### [TASK STATEMENT]
Print each record below precisely, with every picture left out of the copy.

(Rendered images with source text)

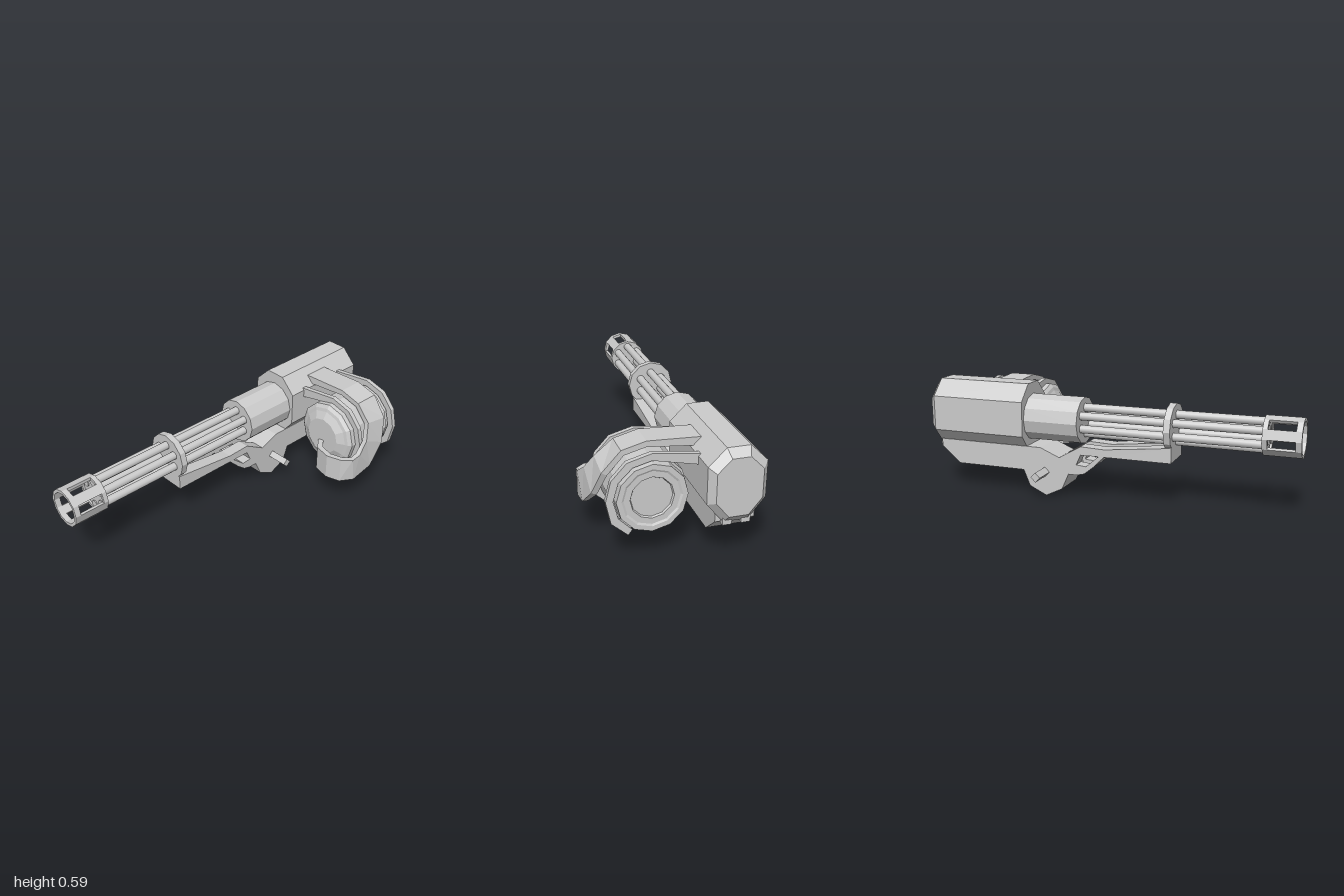
import * as THREE from 'three';

const AX = -0.205, AY = 0.405; // barrel axis
const DX = 0.155, DY = 0.332; // ammo drum axis
const V = (x, y, z) => new THREE.Vector3(x, y, z);
const mat = new THREE.MeshStandardMaterial({ color: 0xcccccc, flatShading: true });
const smooth = new THREE.MeshStandardMaterial({ color: 0xcccccc });

export function createModel() {
  const group = new THREE.Group();
  const add = (name, geo, x = 0, y = 0, z = 0, m = mat) => {
    const mesh = new THREE.Mesh(geo, m);
    mesh.name = name;
    mesh.position.set(x, y, z);
    group.add(mesh);
    return mesh;
  };

  // Closed skin over a list of matching convex rings of points
  const loft = (rings) => {
    const n = rings[0].length, pos = [], idx = [];
    rings.forEach((r) => r.forEach((p) => pos.push(p.x, p.y, p.z)));
    for (let s = 0; s < rings.length - 1; s++)
      for (let i = 0; i < n; i++) {
        const a = s * n + i, b = s * n + (i + 1) % n;
        idx.push(a, a + n, b + n, a, b + n, b);
      }
    const e = (rings.length - 1) * n;
    for (let i = 1; i < n - 1; i++) idx.push(0, i, i + 1, e, e + i + 1, e + i);
    const g = new THREE.BufferGeometry();
    g.setAttribute('position', new THREE.Float32BufferAttribute(pos, 3));
    g.setIndex(idx);
    const flat = g.toNonIndexed();
    flat.computeVertexNormals();
    return flat;
  };

  // Cylinder lying along z between two depths
  const rod = (r, z0, z1, sides) =>
    new THREE.CylinderGeometry(r, r, z1 - z0, sides).rotateX(Math.PI / 2).translate(0, 0, (z0 + z1) / 2);

  const shapeOf = (pts) => new THREE.Shape(pts.map(([x, y]) => new THREE.Vector2(x, y)));
  const extrude = (shape, depth) => new THREE.ExtrudeGeometry(shape, { depth, bevelEnabled: false });
  // Side profile (z, y) given a width across x
  const sideways = (shape, width) =>
    extrude(shape, width).translate(0, 0, -width / 2).rotateY(-Math.PI / 2);

  // Receiver: stretched octagon with a bevelled back
  const octagon = [[0.057, 0.185], [-0.057, 0.185], [-0.142, 0.1], [-0.142, -0.085],
    [-0.06, -0.185], [0.06, -0.185], [0.142, -0.085], [0.142, 0.1]];
  const oct = (z, k) => octagon.map(([x, y]) => V(AX + x * k, AY + y * k, z));
  add('receiver', loft([oct(-0.44, 1), oct(-0.965, 1), oct(-1, 0.78)]));

  // Barrel cluster
  add('barrelSleeve', rod(0.125, -0.46, -0.14, 12), AX, AY);
  for (let i = 0; i < 6; i++) {
    const a = Math.PI / 6 + i * Math.PI / 3;
    add('barrel', rod(0.022, -0.15, 0.83, 12), AX + 0.069 * Math.cos(a), AY + 0.069 * Math.sin(a), 0, smooth);
  }
  add('barrelClamp', rod(0.127, 0.325, 0.36, 12), AX, AY);

  // Slotted muzzle: two rings joined by six staves
  const polar = (r, i) => [r * Math.cos(i * Math.PI / 6), r * Math.sin(i * Math.PI / 6)];
  const loop12 = (r) => Array.from({ length: 12 }, (_, i) => polar(r, i));
  const ring = shapeOf(loop12(0.102));
  ring.holes.push(shapeOf(loop12(0.085)));
  add('muzzleRing', extrude(ring, 0.025), AX, AY, 0.81);
  add('muzzleRing', extrude(ring, 0.03), AX, AY, 0.97);
  add('muzzlePlate', rod(0.088, 0.812, 0.825, 12), AX, AY);
  for (let i = 1; i < 12; i += 2) {
    const stave = shapeOf([polar(0.085, i), polar(0.102, i), polar(0.102, i + 1), polar(0.085, i + 1)]);
    add('muzzleStave', extrude(stave, 0.136), AX, AY, 0.834);
  }

  // Lower mount and its pivot
  const mount = shapeOf([[-0.15, 0.13], [-0.2, 0.13], [-0.238, 0.045], [-0.33, 0], [-0.425, 0.045],
    [-0.46, 0.13], [-0.85, 0.13], [-0.955, 0.22], [-0.955, 0.26], [-0.36, 0.26], [-0.24, 0.21], [-0.17, 0.18]]);
  add('mount', sideways(mount, 0.192), AX);
  add('pivotPin', new THREE.CylinderGeometry(0.026, 0.026, 0.43, 4).rotateZ(Math.PI / 2), AX, 0.13, -0.335);

  // Twin support rails reaching forward to the barrel clamp
  const rail = shapeOf([[0.36, 0.32], [0.36, 0.24], [0, 0.24], [-0.06, 0.18], [-0.11, 0.14],
    [-0.15, 0.13], [-0.21, 0.13], [-0.26, 0.21], [-0.24, 0.222], [-0.13, 0.285], [0, 0.28]]);
  rail.holes.push(shapeOf([[-0.03, 0.24], [-0.13, 0.24], [-0.155, 0.185], [-0.1, 0.18]]));
  for (const s of [-1, 1]) {
    add('supportRail', sideways(rail, 0.07), AX + s * 0.061);
    add('rearCatch', new THREE.BoxGeometry(0.045, 0.045, 0.03), AX + s * 0.045, 0.232, -0.962);
  }
  add('railBridge', new THREE.BoxGeometry(0.19, 0.05, 0.06), AX, 0.265, 0.33);

  // Ammo drum with stepped faces
  const drum = [[0, -0.845], [0.1, -0.845], [0.105, -0.855], [0.135, -0.855], [0.145, -0.86], [0.17, -0.86],
    [0.172, -0.8], [0.184, -0.8], [0.184, -0.505], [0.165, -0.49], [0.147, -0.485], [0.106, -0.462], [0, -0.462]];
  add('ammoDrum', new THREE.LatheGeometry(drum.map(([r, z]) => new THREE.Vector2(r, z)), 12)
    .rotateX(Math.PI / 2), DX, DY);

  // Hooked brackets holding the drum to the receiver
  const hook = [[-0.08, 0.515], [0.155, 0.547], [0.272, 0.515], [0.345, 0.435], [0.37, 0.332], [0.345, 0.22], [0.265, 0.15]];
  for (let i = -2; i <= 3; i++) {
    const [x, y] = polar(0.18, i);
    hook.push([DX + x, DY + y]);
  }
  hook.push([-0.08, 0.46]);
  for (const z of [-0.845, -0.558]) add('drumBracket', extrude(shapeOf(hook), 0.026), 0, 0, z);

  // Feed belt: [centre, half width, half thickness], twisting from over the drum to its front
  const belt = [
    [V(-0.11, 0.532, -0.68), V(0, 0, 0.07), V(0, 0.022, 0)],
    [V(0.152, 0.55, -0.68), V(0, 0, 0.07), V(0, 0.015, 0)],
    [V(0.265, 0.52, -0.68), V(0, 0, 0.07), V(0.007, 0.013, 0)],
    [V(0.348, 0.432, -0.67), V(0, 0.012, 0.07), V(0.013, 0.008, 0)],
    [V(0.385, 0.335, -0.62), V(0, 0.035, 0.07), V(0.014, 0.005, 0)],
    [V(0.402, 0.265, -0.53), V(0, 0.058, 0.05), V(0.014, 0, 0)],
    [V(0.398, 0.242, -0.445), V(0, 0.068, 0.01), V(0.013, 0, 0.007)],
    [V(0.355, 0.238, -0.398), V(0, 0.07, 0), V(0.008, 0, 0.013)],
    [V(0.28, 0.235, -0.38), V(0, 0.07, 0), V(0, 0, 0.015)],
    [V(0.198, 0.236, -0.4), V(0, 0.069, 0), V(-0.009, 0, 0.013)],
    [V(0.148, 0.238, -0.46), V(0, 0.067, 0), V(-0.013, 0, 0.007)],
  ];
  const corners = [[1, 1], [-1, 1], [-1, -1], [1, -1]];
  add('feedBelt', loft(belt.map(([c, w, t]) =>
    corners.map(([a, b]) => c.clone().addScaledVector(w, a).addScaledVector(t, b)))));

  return group;
}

### [EXERCISE SOLUTION]
import * as THREE from 'three';

const AX = -0.205, AY = 0.405; // barrel axis
const DX = 0.155, DY = 0.332; // ammo drum axis
const V = (x, y, z) => new THREE.Vector3(x, y, z);
const mat = new THREE.MeshStandardMaterial({ color: 0xcccccc, flatShading: true });
const smooth = new THREE.MeshStandardMaterial({ color: 0xcccccc });

export function createModel() {
  const group = new THREE.Group();
  const add = (name, geo, x = 0, y = 0, z = 0, m = mat) => {
    const mesh = new THREE.Mesh(geo, m);
    mesh.name = name;
    mesh.position.set(x, y, z);
    group.add(mesh);
    return mesh;
  };

  // Closed skin over a list of matching convex rings of points
  const loft = (rings) => {
    const n = rings[0].length, pos = [], idx = [];
    rings.forEach((r) => r.forEach((p) => pos.push(p.x, p.y, p.z)));
    for (let s = 0; s < rings.length - 1; s++)
      for (let i = 0; i < n; i++) {
        const a = s * n + i, b = s * n + (i + 1) % n;
        idx.push(a, a + n, b + n, a, b + n, b);
      }
    const e = (rings.length - 1) * n;
    for (let i = 1; i < n - 1; i++) idx.push(0, i, i + 1, e, e + i + 1, e + i);
    const g = new THREE.BufferGeometry();
    g.setAttribute('position', new THREE.Float32BufferAttribute(pos, 3));
    g.setIndex(idx);
    const flat = g.toNonIndexed();
    flat.computeVertexNormals();
    return flat;
  };

  // Cylinder lying along z between two depths
  const rod = (r, z0, z1, sides) =>
    new THREE.CylinderGeometry(r, r, z1 - z0, sides).rotateX(Math.PI / 2).translate(0, 0, (z0 + z1) / 2);

  const shapeOf = (pts) => new THREE.Shape(pts.map(([x, y]) => new THREE.Vector2(x, y)));
  const extrude = (shape, depth) => new THREE.ExtrudeGeometry(shape, { depth, bevelEnabled: false });
  // Side profile (z, y) given a width across x
  const sideways = (shape, width) =>
    extrude(shape, width).translate(0, 0, -width / 2).rotateY(-Math.PI / 2);

  // Receiver: stretched octagon with a bevelled back
  const octagon = [[0.057, 0.185], [-0.057, 0.185], [-0.142, 0.1], [-0.142, -0.085],
    [-0.06, -0.185], [0.06, -0.185], [0.142, -0.085], [0.142, 0.1]];
  const oct = (z, k) => octagon.map(([x, y]) => V(AX + x * k, AY + y * k, z));
  add('receiver', loft([oct(-0.44, 1), oct(-0.965, 1), oct(-1, 0.78)]));

  // Barrel cluster
  add('barrelSleeve', rod(0.125, -0.46, -0.14, 12), AX, AY);
  for (let i = 0; i < 6; i++) {
    const a = Math.PI / 6 + i * Math.PI / 3;
    add('barrel', rod(0.022, -0.15, 0.83, 12), AX + 0.069 * Math.cos(a), AY + 0.069 * Math.sin(a), 0, smooth);
  }
  add('barrelClamp', rod(0.127, 0.325, 0.36, 12), AX, AY);

  // Slotted muzzle: two rings joined by six staves
  const polar = (r, i) => [r * Math.cos(i * Math.PI / 6), r * Math.sin(i * Math.PI / 6)];
  const loop12 = (r) => Array.from({ length: 12 }, (_, i) => polar(r, i));
  const ring = shapeOf(loop12(0.102));
  ring.holes.push(shapeOf(loop12(0.085)));
  add('muzzleRing', extrude(ring, 0.025), AX, AY, 0.81);
  add('muzzleRing', extrude(ring, 0.03), AX, AY, 0.97);
  add('muzzlePlate', rod(0.088, 0.812, 0.825, 12), AX, AY);
  for (let i = 1; i < 12; i += 2) {
    const stave = shapeOf([polar(0.085, i), polar(0.102, i), polar(0.102, i + 1), polar(0.085, i + 1)]);
    add('muzzleStave', extrude(stave, 0.136), AX, AY, 0.834);
  }

  // Lower mount and its pivot
  const mount = shapeOf([[-0.15, 0.13], [-0.2, 0.13], [-0.238, 0.045], [-0.33, 0], [-0.425, 0.045],
    [-0.46, 0.13], [-0.85, 0.13], [-0.955, 0.22], [-0.955, 0.26], [-0.36, 0.26], [-0.24, 0.21], [-0.17, 0.18]]);
  add('mount', sideways(mount, 0.192), AX);
  add('pivotPin', new THREE.CylinderGeometry(0.026, 0.026, 0.43, 4).rotateZ(Math.PI / 2), AX, 0.13, -0.335);

  // Twin support rails reaching forward to the barrel clamp
  const rail = shapeOf([[0.36, 0.32], [0.36, 0.24], [0, 0.24], [-0.06, 0.18], [-0.11, 0.14],
    [-0.15, 0.13], [-0.21, 0.13], [-0.26, 0.21], [-0.24, 0.222], [-0.13, 0.285], [0, 0.28]]);
  rail.holes.push(shapeOf([[-0.03, 0.24], [-0.13, 0.24], [-0.155, 0.185], [-0.1, 0.18]]));
  for (const s of [-1, 1]) {
    add('supportRail', sideways(rail, 0.07), AX + s * 0.061);
    add('rearCatch', new THREE.BoxGeometry(0.045, 0.045, 0.03), AX + s * 0.045, 0.232, -0.962);
  }
  add('railBridge', new THREE.BoxGeometry(0.19, 0.05, 0.06), AX, 0.265, 0.33);

  // Ammo drum with stepped faces
  const drum = [[0, -0.845], [0.1, -0.845], [0.105, -0.855], [0.135, -0.855], [0.145, -0.86], [0.17, -0.86],
    [0.172, -0.8], [0.184, -0.8], [0.184, -0.505], [0.165, -0.49], [0.147, -0.485], [0.106, -0.462], [0, -0.462]];
  add('ammoDrum', new THREE.LatheGeometry(drum.map(([r, z]) => new THREE.Vector2(r, z)), 12)
    .rotateX(Math.PI / 2), DX, DY);

  // Hooked brackets holding the drum to the receiver
  const hook = [[-0.08, 0.515], [0.155, 0.547], [0.272, 0.515], [0.345, 0.435], [0.37, 0.332], [0.345, 0.22], [0.265, 0.15]];
  for (let i = -2; i <= 3; i++) {
    const [x, y] = polar(0.18, i);
    hook.push([DX + x, DY + y]);
  }
  hook.push([-0.08, 0.46]);
  for (const z of [-0.845, -0.558]) add('drumBracket', extrude(shapeOf(hook), 0.026), 0, 0, z);

  // Feed belt: [centre, half width, half thickness], twisting from over the drum to its front
  const belt = [
    [V(-0.11, 0.532, -0.68), V(0, 0, 0.07), V(0, 0.022, 0)],
    [V(0.152, 0.55, -0.68), V(0, 0, 0.07), V(0, 0.015, 0)],
    [V(0.265, 0.52, -0.68), V(0, 0, 0.07), V(0.007, 0.013, 0)],
    [V(0.348, 0.432, -0.67), V(0, 0.012, 0.07), V(0.013, 0.008, 0)],
    [V(0.385, 0.335, -0.62), V(0, 0.035, 0.07), V(0.014, 0.005, 0)],
    [V(0.402, 0.265, -0.53), V(0, 0.058, 0.05), V(0.014, 0, 0)],
    [V(0.398, 0.242, -0.445), V(0, 0.068, 0.01), V(0.013, 0, 0.007)],
    [V(0.355, 0.238, -0.398), V(0, 0.07, 0), V(0.008, 0, 0.013)],
    [V(0.28, 0.235, -0.38), V(0, 0.07, 0), V(0, 0, 0.015)],
    [V(0.198, 0.236, -0.4), V(0, 0.069, 0), V(-0.009, 0, 0.013)],
    [V(0.148, 0.238, -0.46), V(0, 0.067, 0), V(-0.013, 0, 0.007)],
  ];
  const corners = [[1, 1], [-1, 1], [-1, -1], [1, -1]];
  add('feedBelt', loft(belt.map(([c, w, t]) =>
    corners.map(([a, b]) => c.clone().addScaledVector(w, a).addScaledVector(t, b)))));

  return group;
}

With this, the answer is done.